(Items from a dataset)

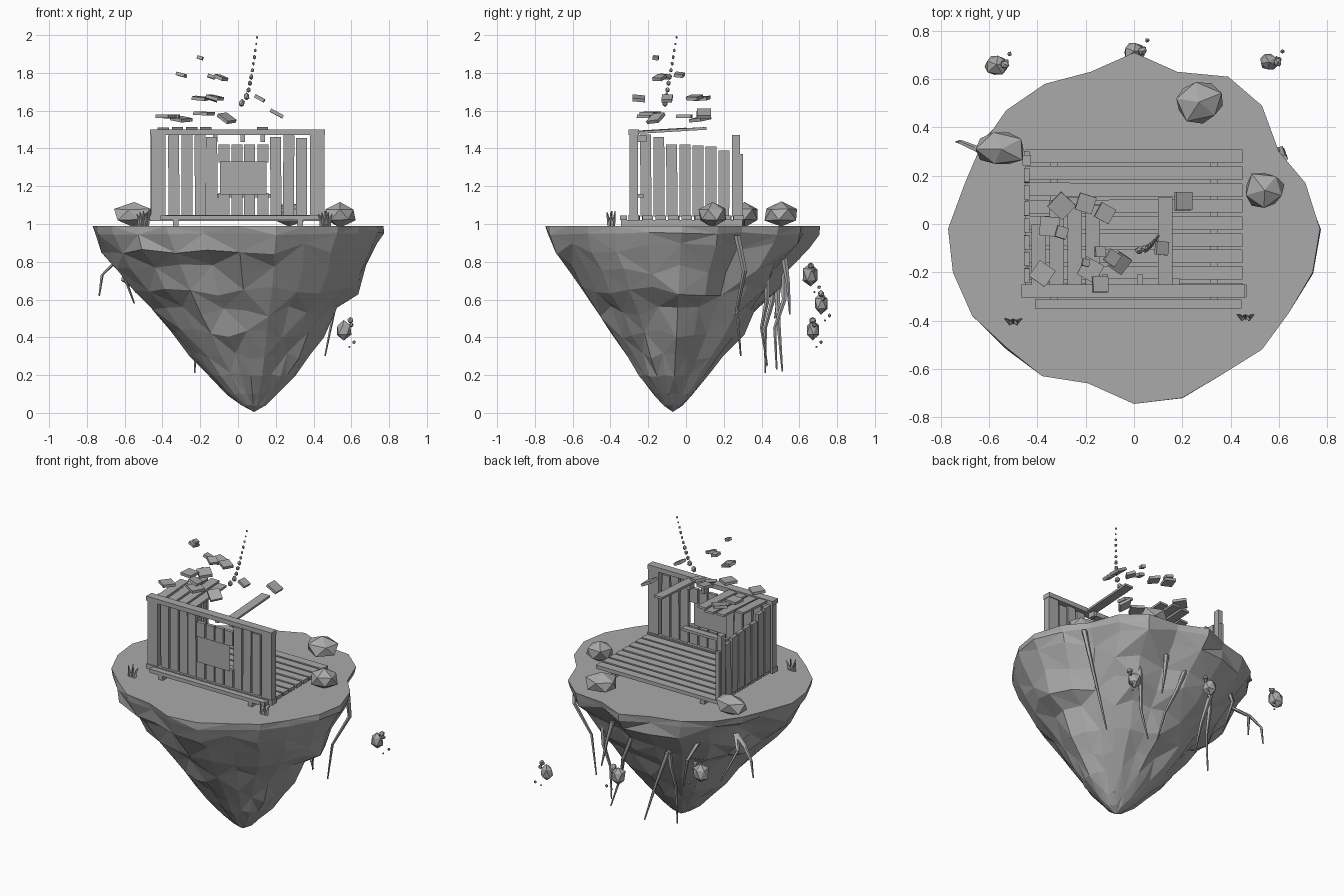
import bpy, bmesh, math, random
from mathutils import Vector, Matrix, Euler

random.seed(4)
if "Cube" in bpy.data.objects:
    bpy.data.objects.remove(bpy.data.objects["Cube"], do_unlink=True)

grey = bpy.data.materials.new("plain_grey")
grey.use_nodes = True
grey.diffuse_color = (0.4, 0.4, 0.4, 1)
grey.node_tree.nodes["Principled BSDF"].inputs["Base Color"].default_value = (0.4, 0.4, 0.4, 1)


def finish(name, bm, recalc=True):
    if recalc:
        bmesh.ops.recalc_face_normals(bm, faces=bm.faces)
    mesh = bpy.data.meshes.new(name)
    bm.to_mesh(mesh)
    bm.free()
    mesh.materials.append(grey)
    obj = bpy.data.objects.new(name, mesh)
    bpy.context.collection.objects.link(obj)
    return obj


def box(name, x, y, z, rot=(0, 0, 0)):
    """Box from (min, max) pairs, turned about its own centre."""
    spans = (x, y, z)
    centre = Vector([(a + b) / 2 for a, b in spans])
    size = Vector([b - a for a, b in spans])
    bm = bmesh.new()
    bmesh.ops.create_cube(bm, size=1, matrix=Matrix.LocRotScale(centre, Euler(rot), size))
    return finish(name, bm)


def rock(name, centre, size, rough=0.16):
    bm = bmesh.new()
    bmesh.ops.create_icosphere(bm, subdivisions=1, radius=1)
    for v in bm.verts:
        v.co *= 1 + random.uniform(-rough, rough)
    turn = Euler((0, 0, random.uniform(0, 6)))
    bm.transform(Matrix.LocRotScale(Vector(centre), None, Vector(size)) @ turn.to_matrix().to_4x4())
    return finish(name, bm)


def taper(name, points, radius, sides=5):
    """Thin limb along a path, narrowing towards its end."""
    bm = bmesh.new()
    rings = []
    for i, p in enumerate(points):
        r = radius * (1 - 0.75 * i / (len(points) - 1))
        rings.append([bm.verts.new((p[0] + r * math.cos(a), p[1] + r * math.sin(a), p[2]))
                      for a in (math.tau * k / sides for k in range(sides))])
    for low, high in zip(rings, rings[1:]):
        for k in range(sides):
            j = (k + 1) % sides
            bm.faces.new((low[k], low[j], high[j], high[k]))
    bm.faces.new(rings[0])
    bm.faces.new(rings[-1])
    return finish(name, bm)


# Floating island: flat irregular top, bulging faceted cone below
rim = [(0, .71), (.18, .63), (.39, .61), (.53, .49), (.6, .3), (.71, .17), (.77, -.02),
       (.74, -.2), (.64, -.37), (.53, -.52), (.37, -.62), (.2, -.72), (0, -.745),
       (-.19, -.66), (-.38, -.63), (-.53, -.51), (-.67, -.38), (-.75, -.2), (-.77, -.02),
       (-.7, .17), (-.64, .31), (-.53, .47), (-.37, .58), (-.18, .63)]
# height, share of the rim across x, share across y
levels = [(.99, 1, 1), (.95, .985, .995), (.87, .925, .965), (.76, .85, .81), (.65, .75, .72),
          (.54, .62, .585), (.42, .51, .49), (.3, .4, .36), (.2, .295, .265),
          (.1, .17, .145), (.04, .085, .07)]
tip = Vector((.085, -.07, .005))
bm = bmesh.new()
rings = []
ridge = [random.uniform(-.03, .03) for p in rim]
for i, (z, fx, fy) in enumerate(levels):
    ring = []
    shift = 1 - z / .99
    for k, (x, y) in enumerate(rim):
        g, h = 1, z
        if i > 0:
            wobble = .3 if i == 1 else 1
            g += wobble * (ridge[k] + random.uniform(-.035, .035))
            h += wobble * random.uniform(-.03, .03) * min(1, z * 2)
        ring.append(bm.verts.new((x * g * fx + tip.x * shift, y * g * fy + tip.y * shift, h)))
    rings.append(ring)
bm.faces.new(rings[0])
point = bm.verts.new(tip)
n = len(rim)
for i, (up, down) in enumerate(zip(rings, rings[1:])):
    for k in range(n):
        j = (k + 1) % n
        if (i + k) % 2:
            bm.faces.new((up[k], up[j], down[k]))
            bm.faces.new((up[j], down[j], down[k]))
        else:
            bm.faces.new((up[k], up[j], down[j]))
            bm.faces.new((up[k], down[j], down[k]))
for k in range(n):
    bm.faces.new((rings[-1][k], rings[-1][(k + 1) % n], point))
finish("island", bm)

# Hanging roots
roots = [
    [(.62, .27, .94), (.61, .31, .75), (.51, .27, .55), (.46, .29, .3)],
    [(.32, .43, .8), (.31, .43, .6), (.28, .4, .45), (.25, .43, .25)],
    [(-.2, .48, .82), (-.21, .46, .6), (-.22, .42, .45), (-.23, .42, .21)],
    [(-.2, .48, .7), (-.12, .49, .47), (-.05, .51, .22)],
    [(.02, .52, .8), (.1, .52, .6), (.15, .47, .45), (.22, .48, .23)],
    [(.18, .52, .82), (.21, .54, .68), (.24, .55, .52)],
    [(-.4, .42, .82), (-.36, .5, .7), (-.31, .47, .5)],
    [(-.55, .26, .84), (-.65, .31, .8), (-.72, .34, .73), (-.735, .34, .62)],
    [(-.55, .26, .84), (-.62, .34, .77), (-.55, .42, .58)],
]
for path in roots:
    taper("root", path, .018)

# Boulders on the ground
rock("boulder_back", (.27, .505, 1.05), (.112, .092, .065), .1)
rock("boulder_left", (.54, .14, 1.05), (.093, .085, .065), .1)
rock("boulder_right", (-.55, .31, 1.05), (.11, .078, .062), .1)

# Loose rocks drifting behind the island, each with crumbs
for x, y, z, r in [(-.57, .66, .73, .052), (0, .715, .58, .045), (.56, .67, .44, .042)]:
    rock("drifting_rock", (x, y, z), (r * 1.05, r * .9, r * 1.3))
    for dx, dy, dz, s in [(.035, 0, .05, .019), (.04, .01, .025, .013),
                          (.055, .045, -.065, .01), (.03, .02, -.09, .006)]:
        rock("rock_crumb", (x + dx, y + dy, z + dz), (s, s, s))

# Grass tufts in front
for cx, cy in [(-.5, -.405), (.462, -.387)]:
    for k in range(5):
        d = (k - 2) * .009
        side = .008 * (-1) ** k
        taper("grass_blade", [(cx + d, cy, .985), (cx + d * 1.5, cy + side, 1.035),
                              (cx + d * 2, cy + side * 1.5, 1.07 - abs(d))], .011, 4)

# Floor joists and boards
for x in (-.33, .33):
    box("floor_joist", (x - .015, x + .015), (-.345, .3), (.985, 1.022))
for k in range(9):
    y = .28 - k * .069
    box("floor_board", (-.45, .45), (y - .028, y + .028), (1.02, 1.045),
        (0, 0, random.uniform(-.006, .006)))
box("front_step", (-.41, .445), (-.35, -.312), (1.02, 1.045))

# Front wall: rails, corner posts, boards
box("bottom_rail", (-.465, .465), (-.305, -.25), (1.015, 1.048))
box("top_beam", (-.465, .46), (-.305, -.25), (1.47, 1.5))
for x in (-.422, .42):
    box("corner_post", (x - .038, x + .038), (-.3, -.255), (1.045, 1.475))
for x, top in [(-.34, 1.47), (-.27, 1.47), (-.2, 1.47), (-.138, 1.46),
               (.2, 1.46), (.268, 1.47), (.336, 1.455)]:
    box("front_board", (x - .029, x + .029), (-.29, -.265), (1.045, top),
        (0, random.uniform(-.008, .008), 0))

# Window bay: short boards above and below a thin pane
for x in (-.073, -.005, .062, .132):
    box("sill_board", (x - .029, x + .029), (-.29, -.268), (1.045, 1.165))
    box("lintel_board", (x - .029, x + .029), (-.29, -.268), (1.325, 1.42))
bm = bmesh.new()
bm.faces.new([bm.verts.new(p) for p in
              [(-.095, -.299, 1.157), (.152, -.299, 1.157), (.152, -.299, 1.33), (-.095, -.299, 1.33)]])
finish("window_pane", bm, False)
box("inner_sill", (-.13, .19), (-.266, -.225), (1.14, 1.158))
for x in (.025, .13, -.12):
    box("rafter_stub", (x - .012, x + .012), (-.26, -.21), (1.435, 1.47))

# Side wall with falling height, and its back post
for k, top in enumerate([1.475, 1.46, 1.42, 1.42, 1.415, 1.41, 1.39]):
    y = -.213 + k * .069
    box("side_board", (-.455, -.432), (y - .029, y + .029), (1.04, top),
        (random.uniform(-.008, .008), 0, 0))
box("back_post", (-.462, -.427), (.243, .285), (1.04, 1.47))
box("back_offcut", (-.455, -.432), (.285, .303), (1.04, 1.37))

# Remaining roof boards, tilted up to the back
for x, end in [(-.395, .0), (-.32, .1), (-.245, .11), (-.17, .08), (.13, .11)]:
    box("roof_board", (x - .03, x + .03), (-.265, end), (1.488, 1.502), (.06, 0, 0))

# Shingles drifting off the roof: position, half size, tilt, heading
shingles = [(-.38, -.205, 1.57, .04, 0, .6), (-.3, .075, 1.555, .042, .15, .75),
            (-.35, -.01, 1.57, .04, 0, .1), (-.18, -.19, 1.585, .042, .05, .5),
            (-.06, -.16, 1.56, .038, .55, .6), (.205, .095, 1.585, .038, .5, 0),
            (-.2, .085, 1.665, .036, .1, .3), (-.12, .045, 1.67, .034, .2, .5),
            (-.14, -.25, 1.665, .033, .3, 0), (.115, -.1, 1.665, .028, .5, .1),
            (-.14, -.115, 1.78, .022, .3, 0), (-.3, -.035, 1.79, .024, .25, .3),
            (-.09, -.14, 1.775, .028, .35, .6), (-.2, -.16, 1.88, .015, .3, .2)]
for x, y, z, s, tilt, heading in shingles:
    box("loose_shingle", (x - s, x + s), (y - s, y + s), (z - .009, z + .009),
        (random.uniform(-.12, .12), tilt, -heading))

# Trail of rising crumbs
for k in range(11):
    t = k / 10
    s = (.02 - .013 * t) * random.uniform(.8, 1.2)
    rock("rising_crumb", (.02 + .08 * t ** .5, -.11 + .06 * t, 1.64 + .348 * t), (s * .8, s * .8, s))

EXERCISE:
Above are some lines. Repeat exactly, and only, those from the line that has "for path in" through the line that has "(-.345, .3), (.985, 1.022))".

ANSWER BELOW:
for path in roots:
    taper("root", path, .018)

# Boulders on the ground
rock("boulder_back", (.27, .505, 1.05), (.112, .092, .065), .1)
rock("boulder_left", (.54, .14, 1.05), (.093, .085, .065), .1)
rock("boulder_right", (-.55, .31, 1.05), (.11, .078, .062), .1)

# Loose rocks drifting behind the island, each with crumbs
for x, y, z, r in [(-.57, .66, .73, .052), (0, .715, .58, .045), (.56, .67, .44, .042)]:
    rock("drifting_rock", (x, y, z), (r * 1.05, r * .9, r * 1.3))
    for dx, dy, dz, s in [(.035, 0, .05, .019), (.04, .01, .025, .013),
                          (.055, .045, -.065, .01), (.03, .02, -.09, .006)]:
        rock("rock_crumb", (x + dx, y + dy, z + dz), (s, s, s))

# Grass tufts in front
for cx, cy in [(-.5, -.405), (.462, -.387)]:
    for k in range(5):
        d = (k - 2) * .009
        side = .008 * (-1) ** k
        taper("grass_blade", [(cx + d, cy, .985), (cx + d * 1.5, cy + side, 1.035),
                              (cx + d * 2, cy + side * 1.5, 1.07 - abs(d))], .011, 4)

# Floor joists and boards
for x in (-.33, .33):
    box("floor_joist", (x - .015, x + .015), (-.345, .3), (.985, 1.022))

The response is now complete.